* [Work to be completed]
When you reach the line containing "function taperedTube(points, segments, sides, radiusAt)" in the entries below, begin reproducing lines exactly, and stop once the line containing "from the open end of the collar" is done.

[Dataset excerpts]
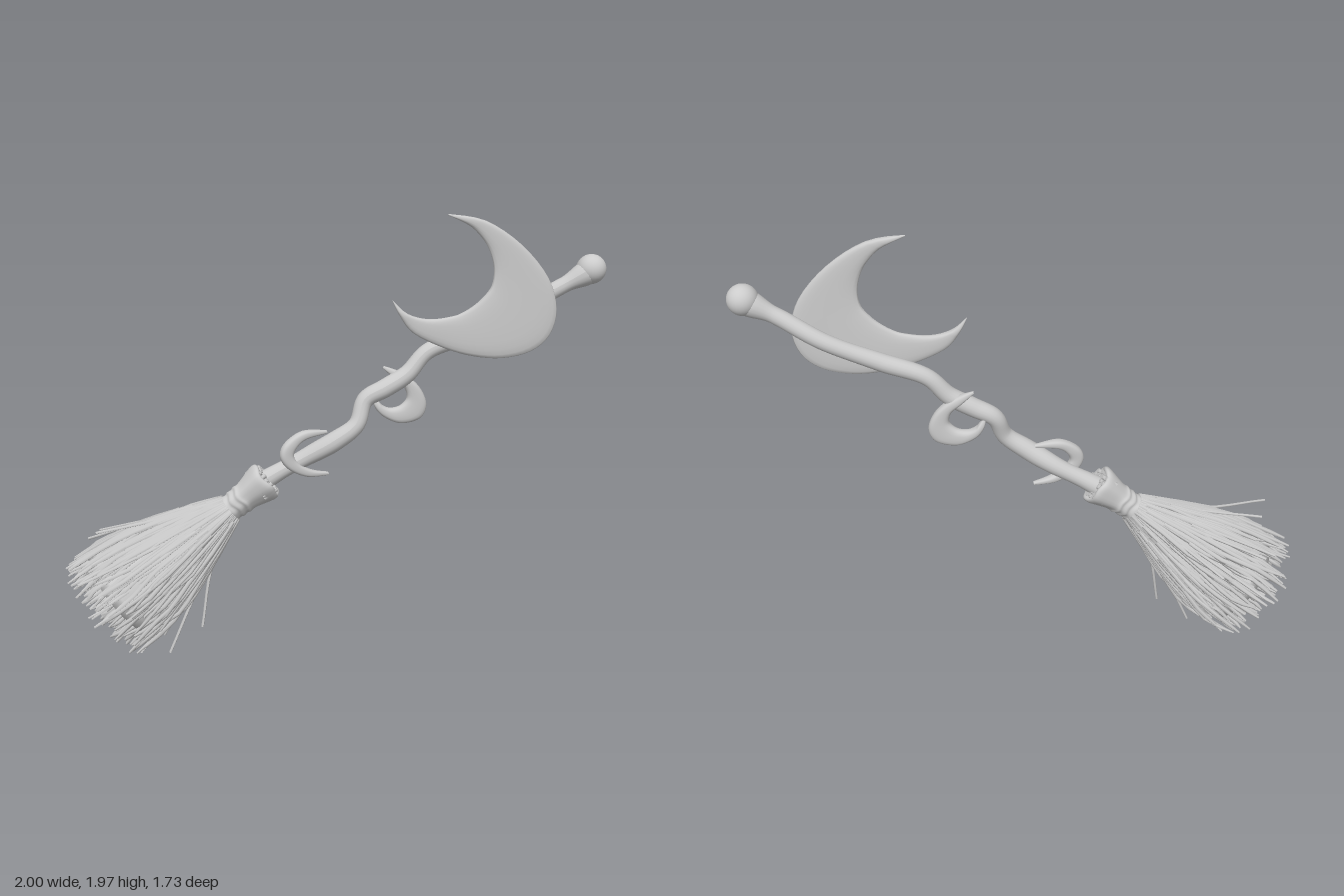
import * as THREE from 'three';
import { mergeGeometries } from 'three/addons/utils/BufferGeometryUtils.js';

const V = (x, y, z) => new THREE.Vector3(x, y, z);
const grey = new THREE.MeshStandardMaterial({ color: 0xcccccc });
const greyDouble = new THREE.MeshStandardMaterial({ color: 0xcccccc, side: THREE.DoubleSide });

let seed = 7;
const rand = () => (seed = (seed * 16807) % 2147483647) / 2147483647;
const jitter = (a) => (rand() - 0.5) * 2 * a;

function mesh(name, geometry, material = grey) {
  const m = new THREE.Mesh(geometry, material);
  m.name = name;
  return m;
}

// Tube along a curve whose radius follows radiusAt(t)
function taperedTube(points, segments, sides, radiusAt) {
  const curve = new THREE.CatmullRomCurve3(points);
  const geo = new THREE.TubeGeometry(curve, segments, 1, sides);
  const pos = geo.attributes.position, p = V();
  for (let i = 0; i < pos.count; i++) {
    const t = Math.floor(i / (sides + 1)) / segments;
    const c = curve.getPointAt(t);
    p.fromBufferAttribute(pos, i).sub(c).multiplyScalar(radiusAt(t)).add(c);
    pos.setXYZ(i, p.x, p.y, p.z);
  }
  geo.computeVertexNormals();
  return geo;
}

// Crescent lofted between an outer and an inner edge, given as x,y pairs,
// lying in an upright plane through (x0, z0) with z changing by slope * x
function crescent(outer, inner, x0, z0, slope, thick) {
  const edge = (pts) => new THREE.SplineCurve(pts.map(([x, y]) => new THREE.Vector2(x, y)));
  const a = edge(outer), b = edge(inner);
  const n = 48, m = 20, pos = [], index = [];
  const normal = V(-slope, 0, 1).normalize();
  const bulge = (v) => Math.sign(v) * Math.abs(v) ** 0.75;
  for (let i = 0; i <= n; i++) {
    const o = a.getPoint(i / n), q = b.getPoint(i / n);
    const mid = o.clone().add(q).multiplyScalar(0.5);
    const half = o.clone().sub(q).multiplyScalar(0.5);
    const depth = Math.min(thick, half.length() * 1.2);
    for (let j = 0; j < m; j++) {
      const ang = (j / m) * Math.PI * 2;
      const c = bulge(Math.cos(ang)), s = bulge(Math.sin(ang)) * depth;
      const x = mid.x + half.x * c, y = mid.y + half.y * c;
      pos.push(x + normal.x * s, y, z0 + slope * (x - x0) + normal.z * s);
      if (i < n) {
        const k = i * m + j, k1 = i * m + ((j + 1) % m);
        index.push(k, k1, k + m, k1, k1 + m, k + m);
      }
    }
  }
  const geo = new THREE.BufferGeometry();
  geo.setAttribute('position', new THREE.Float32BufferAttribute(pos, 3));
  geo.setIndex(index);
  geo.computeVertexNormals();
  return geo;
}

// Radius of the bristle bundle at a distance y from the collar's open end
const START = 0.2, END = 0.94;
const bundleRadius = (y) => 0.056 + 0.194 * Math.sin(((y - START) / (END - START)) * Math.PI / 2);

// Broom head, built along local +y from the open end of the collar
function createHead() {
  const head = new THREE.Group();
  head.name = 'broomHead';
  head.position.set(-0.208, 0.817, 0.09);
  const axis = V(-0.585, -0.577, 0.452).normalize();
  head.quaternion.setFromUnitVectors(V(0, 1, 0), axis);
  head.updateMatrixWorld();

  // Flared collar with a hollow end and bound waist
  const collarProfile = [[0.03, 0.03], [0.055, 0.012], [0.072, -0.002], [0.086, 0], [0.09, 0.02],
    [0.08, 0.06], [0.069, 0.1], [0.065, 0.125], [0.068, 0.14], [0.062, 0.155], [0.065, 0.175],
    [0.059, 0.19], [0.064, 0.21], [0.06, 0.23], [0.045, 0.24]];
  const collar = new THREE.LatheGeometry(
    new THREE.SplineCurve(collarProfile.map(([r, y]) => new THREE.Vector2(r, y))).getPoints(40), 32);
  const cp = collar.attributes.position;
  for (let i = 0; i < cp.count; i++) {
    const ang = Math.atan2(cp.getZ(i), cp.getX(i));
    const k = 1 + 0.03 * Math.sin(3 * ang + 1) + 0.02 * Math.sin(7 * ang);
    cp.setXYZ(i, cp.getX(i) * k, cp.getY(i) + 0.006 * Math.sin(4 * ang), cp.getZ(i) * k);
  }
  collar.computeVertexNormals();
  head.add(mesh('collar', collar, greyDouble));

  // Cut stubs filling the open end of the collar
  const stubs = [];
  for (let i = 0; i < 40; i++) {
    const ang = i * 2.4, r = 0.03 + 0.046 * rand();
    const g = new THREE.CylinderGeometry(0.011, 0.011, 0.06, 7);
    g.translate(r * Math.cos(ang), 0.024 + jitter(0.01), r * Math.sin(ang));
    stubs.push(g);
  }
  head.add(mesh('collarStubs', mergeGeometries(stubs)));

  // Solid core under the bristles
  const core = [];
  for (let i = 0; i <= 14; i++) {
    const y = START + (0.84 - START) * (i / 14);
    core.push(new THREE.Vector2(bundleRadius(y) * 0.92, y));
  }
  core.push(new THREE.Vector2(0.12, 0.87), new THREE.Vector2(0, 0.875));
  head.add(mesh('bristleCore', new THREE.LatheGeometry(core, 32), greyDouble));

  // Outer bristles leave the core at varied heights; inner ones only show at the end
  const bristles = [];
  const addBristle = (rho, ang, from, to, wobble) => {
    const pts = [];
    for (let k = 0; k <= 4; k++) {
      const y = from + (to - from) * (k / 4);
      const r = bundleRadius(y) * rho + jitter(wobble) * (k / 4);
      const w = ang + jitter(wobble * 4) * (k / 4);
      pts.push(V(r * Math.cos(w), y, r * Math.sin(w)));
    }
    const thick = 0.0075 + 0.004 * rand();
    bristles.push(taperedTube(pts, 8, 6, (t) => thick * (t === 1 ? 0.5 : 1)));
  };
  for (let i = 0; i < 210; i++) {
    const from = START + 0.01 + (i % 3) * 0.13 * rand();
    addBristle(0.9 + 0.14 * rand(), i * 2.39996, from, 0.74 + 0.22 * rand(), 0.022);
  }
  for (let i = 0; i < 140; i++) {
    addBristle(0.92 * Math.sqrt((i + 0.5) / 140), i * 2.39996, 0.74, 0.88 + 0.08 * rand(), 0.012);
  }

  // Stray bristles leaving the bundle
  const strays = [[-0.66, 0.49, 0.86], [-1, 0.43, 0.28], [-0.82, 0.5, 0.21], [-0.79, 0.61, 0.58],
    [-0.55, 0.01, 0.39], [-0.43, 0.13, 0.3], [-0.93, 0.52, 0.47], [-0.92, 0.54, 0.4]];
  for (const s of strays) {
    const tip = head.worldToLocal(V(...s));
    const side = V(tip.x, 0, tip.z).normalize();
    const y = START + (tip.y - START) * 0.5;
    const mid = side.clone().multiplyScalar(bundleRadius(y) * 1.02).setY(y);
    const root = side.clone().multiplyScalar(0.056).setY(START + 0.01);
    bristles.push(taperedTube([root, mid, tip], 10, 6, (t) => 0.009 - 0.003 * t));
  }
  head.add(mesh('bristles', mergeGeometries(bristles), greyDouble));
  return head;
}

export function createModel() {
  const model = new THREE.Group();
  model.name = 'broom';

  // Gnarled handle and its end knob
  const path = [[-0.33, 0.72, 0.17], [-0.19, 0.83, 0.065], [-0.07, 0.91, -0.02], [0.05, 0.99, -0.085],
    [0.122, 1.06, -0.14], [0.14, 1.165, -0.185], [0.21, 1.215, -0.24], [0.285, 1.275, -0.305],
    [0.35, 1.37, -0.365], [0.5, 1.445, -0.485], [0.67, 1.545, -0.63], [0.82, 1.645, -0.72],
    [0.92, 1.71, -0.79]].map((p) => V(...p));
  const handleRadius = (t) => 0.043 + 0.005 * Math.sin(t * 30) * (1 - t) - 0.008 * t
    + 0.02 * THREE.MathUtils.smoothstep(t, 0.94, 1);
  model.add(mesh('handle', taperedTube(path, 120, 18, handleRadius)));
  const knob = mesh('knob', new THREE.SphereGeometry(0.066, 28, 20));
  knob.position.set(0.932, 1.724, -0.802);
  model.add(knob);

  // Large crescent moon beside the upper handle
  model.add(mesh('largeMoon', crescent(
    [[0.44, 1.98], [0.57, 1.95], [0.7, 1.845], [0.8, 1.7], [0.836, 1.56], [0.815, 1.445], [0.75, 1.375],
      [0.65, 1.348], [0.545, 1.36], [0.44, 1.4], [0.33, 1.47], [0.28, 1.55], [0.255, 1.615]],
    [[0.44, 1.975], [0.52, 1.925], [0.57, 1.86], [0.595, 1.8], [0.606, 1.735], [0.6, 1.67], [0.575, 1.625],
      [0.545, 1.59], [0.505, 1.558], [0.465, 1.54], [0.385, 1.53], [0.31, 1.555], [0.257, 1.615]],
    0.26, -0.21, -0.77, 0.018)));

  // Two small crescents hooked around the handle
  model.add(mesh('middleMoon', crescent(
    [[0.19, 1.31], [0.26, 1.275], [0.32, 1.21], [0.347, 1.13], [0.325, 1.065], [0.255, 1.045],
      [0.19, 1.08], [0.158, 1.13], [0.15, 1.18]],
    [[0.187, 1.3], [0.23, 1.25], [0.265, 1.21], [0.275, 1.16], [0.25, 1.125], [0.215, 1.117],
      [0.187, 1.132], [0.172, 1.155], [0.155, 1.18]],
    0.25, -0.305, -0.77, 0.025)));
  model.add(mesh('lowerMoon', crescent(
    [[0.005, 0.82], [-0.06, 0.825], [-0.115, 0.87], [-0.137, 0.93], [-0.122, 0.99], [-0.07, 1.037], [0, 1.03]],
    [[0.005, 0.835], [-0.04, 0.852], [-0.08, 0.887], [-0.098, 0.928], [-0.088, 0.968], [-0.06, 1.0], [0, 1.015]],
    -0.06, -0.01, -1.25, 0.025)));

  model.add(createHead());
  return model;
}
==
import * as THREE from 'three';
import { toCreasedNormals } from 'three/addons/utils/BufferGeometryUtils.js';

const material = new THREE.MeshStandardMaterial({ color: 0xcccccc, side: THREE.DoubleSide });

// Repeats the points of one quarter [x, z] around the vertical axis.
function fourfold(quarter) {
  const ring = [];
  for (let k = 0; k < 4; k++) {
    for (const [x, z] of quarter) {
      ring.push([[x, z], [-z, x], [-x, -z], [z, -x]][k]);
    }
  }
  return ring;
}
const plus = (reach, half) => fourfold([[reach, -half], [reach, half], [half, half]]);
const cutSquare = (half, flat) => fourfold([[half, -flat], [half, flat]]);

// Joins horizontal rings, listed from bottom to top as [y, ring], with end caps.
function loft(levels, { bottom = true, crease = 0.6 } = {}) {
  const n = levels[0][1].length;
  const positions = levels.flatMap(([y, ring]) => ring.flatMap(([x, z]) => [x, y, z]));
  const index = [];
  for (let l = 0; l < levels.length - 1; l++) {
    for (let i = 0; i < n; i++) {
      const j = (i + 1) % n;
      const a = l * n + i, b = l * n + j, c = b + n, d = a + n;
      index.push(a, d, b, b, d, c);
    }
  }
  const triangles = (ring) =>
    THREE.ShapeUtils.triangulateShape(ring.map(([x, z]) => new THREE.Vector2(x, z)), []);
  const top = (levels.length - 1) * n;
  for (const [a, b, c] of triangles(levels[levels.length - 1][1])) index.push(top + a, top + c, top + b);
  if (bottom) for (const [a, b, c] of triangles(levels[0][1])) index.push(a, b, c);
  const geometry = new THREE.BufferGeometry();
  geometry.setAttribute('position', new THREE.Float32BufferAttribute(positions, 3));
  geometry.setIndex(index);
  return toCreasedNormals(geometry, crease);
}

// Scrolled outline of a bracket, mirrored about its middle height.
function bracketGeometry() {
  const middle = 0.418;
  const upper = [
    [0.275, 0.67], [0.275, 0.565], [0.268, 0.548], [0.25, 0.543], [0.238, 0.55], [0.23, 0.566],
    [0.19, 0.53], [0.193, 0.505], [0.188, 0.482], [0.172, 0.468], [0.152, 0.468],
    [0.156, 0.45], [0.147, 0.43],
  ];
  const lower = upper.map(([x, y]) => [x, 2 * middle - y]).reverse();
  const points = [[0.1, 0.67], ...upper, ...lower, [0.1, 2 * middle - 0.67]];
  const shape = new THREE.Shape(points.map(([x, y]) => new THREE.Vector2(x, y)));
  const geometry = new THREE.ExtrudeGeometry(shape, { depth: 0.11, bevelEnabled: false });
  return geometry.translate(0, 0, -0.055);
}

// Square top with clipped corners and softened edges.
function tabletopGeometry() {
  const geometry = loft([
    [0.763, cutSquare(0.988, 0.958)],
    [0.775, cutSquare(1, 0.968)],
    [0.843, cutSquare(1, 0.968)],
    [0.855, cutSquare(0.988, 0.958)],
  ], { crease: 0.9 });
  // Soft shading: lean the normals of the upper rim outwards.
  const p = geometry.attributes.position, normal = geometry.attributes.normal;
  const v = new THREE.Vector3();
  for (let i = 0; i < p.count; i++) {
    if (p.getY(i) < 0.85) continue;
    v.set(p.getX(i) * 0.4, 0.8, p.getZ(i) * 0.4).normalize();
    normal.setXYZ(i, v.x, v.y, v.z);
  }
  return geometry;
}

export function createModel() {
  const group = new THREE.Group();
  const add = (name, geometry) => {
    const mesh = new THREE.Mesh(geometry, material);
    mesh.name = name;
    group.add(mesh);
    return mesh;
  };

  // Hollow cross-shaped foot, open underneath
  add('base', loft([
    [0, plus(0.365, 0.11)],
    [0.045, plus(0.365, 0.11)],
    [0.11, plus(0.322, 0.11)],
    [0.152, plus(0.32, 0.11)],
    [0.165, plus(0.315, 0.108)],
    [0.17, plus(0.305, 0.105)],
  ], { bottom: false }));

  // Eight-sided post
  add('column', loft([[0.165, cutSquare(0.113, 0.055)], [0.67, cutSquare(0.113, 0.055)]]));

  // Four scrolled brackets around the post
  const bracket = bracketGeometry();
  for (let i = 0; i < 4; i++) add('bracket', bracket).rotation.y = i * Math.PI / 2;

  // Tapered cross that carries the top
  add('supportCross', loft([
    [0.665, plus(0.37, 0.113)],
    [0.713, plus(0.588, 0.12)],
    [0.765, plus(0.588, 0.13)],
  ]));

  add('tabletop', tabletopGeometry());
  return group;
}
==
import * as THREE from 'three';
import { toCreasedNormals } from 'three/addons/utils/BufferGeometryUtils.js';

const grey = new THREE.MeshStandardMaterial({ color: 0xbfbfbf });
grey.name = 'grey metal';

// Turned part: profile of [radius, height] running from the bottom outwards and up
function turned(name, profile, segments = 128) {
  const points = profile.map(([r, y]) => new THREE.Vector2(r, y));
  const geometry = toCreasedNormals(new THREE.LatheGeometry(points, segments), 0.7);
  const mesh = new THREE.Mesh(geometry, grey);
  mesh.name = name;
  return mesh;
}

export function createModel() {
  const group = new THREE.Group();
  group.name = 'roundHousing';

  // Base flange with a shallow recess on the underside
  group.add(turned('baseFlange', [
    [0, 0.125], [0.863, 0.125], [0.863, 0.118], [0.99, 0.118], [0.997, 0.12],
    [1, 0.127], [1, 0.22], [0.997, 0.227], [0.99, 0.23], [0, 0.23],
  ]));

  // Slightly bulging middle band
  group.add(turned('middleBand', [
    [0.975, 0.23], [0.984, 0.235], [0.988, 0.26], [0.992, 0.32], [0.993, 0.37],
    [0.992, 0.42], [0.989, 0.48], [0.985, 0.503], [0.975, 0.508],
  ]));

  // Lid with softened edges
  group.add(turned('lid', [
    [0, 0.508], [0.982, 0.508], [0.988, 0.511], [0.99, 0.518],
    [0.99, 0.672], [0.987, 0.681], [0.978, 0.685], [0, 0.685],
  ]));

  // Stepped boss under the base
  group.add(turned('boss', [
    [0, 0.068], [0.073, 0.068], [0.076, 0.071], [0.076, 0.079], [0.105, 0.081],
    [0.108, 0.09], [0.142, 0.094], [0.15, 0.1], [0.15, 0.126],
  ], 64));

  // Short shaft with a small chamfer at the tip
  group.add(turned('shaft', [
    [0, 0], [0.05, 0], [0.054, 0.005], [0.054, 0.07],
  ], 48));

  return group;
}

* [Output below]
function taperedTube(points, segments, sides, radiusAt) {
  const curve = new THREE.CatmullRomCurve3(points);
  const geo = new THREE.TubeGeometry(curve, segments, 1, sides);
  const pos = geo.attributes.position, p = V();
  for (let i = 0; i < pos.count; i++) {
    const t = Math.floor(i / (sides + 1)) / segments;
    const c = curve.getPointAt(t);
    p.fromBufferAttribute(pos, i).sub(c).multiplyScalar(radiusAt(t)).add(c);
    pos.setXYZ(i, p.x, p.y, p.z);
  }
  geo.computeVertexNormals();
  return geo;
}

// Crescent lofted between an outer and an inner edge, given as x,y pairs,
// lying in an upright plane through (x0, z0) with z changing by slope * x
function crescent(outer, inner, x0, z0, slope, thick) {
  const edge = (pts) => new THREE.SplineCurve(pts.map(([x, y]) => new THREE.Vector2(x, y)));
  const a = edge(outer), b = edge(inner);
  const n = 48, m = 20, pos = [], index = [];
  const normal = V(-slope, 0, 1).normalize();
  const bulge = (v) => Math.sign(v) * Math.abs(v) ** 0.75;
  for (let i = 0; i <= n; i++) {
    const o = a.getPoint(i / n), q = b.getPoint(i / n);
    const mid = o.clone().add(q).multiplyScalar(0.5);
    const half = o.clone().sub(q).multiplyScalar(0.5);
    const depth = Math.min(thick, half.length() * 1.2);
    for (let j = 0; j < m; j++) {
      const ang = (j / m) * Math.PI * 2;
      const c = bulge(Math.cos(ang)), s = bulge(Math.sin(ang)) * depth;
      const x = mid.x + half.x * c, y = mid.y + half.y * c;
      pos.push(x + normal.x * s, y, z0 + slope * (x - x0) + normal.z * s);
      if (i < n) {
        const k = i * m + j, k1 = i * m + ((j + 1) % m);
        index.push(k, k1, k + m, k1, k1 + m, k + m);
      }
    }
  }
  const geo = new THREE.BufferGeometry();
  geo.setAttribute('position', new THREE.Float32BufferAttribute(pos, 3));
  geo.setIndex(index);
  geo.computeVertexNormals();
  return geo;
}

// Radius of the bristle bundle at a distance y from the collar's open end
const START = 0.2, END = 0.94;
const bundleRadius = (y) => 0.056 + 0.194 * Math.sin(((y - START) / (END - START)) * Math.PI / 2);

// Broom head, built along local +y from the open end of the collar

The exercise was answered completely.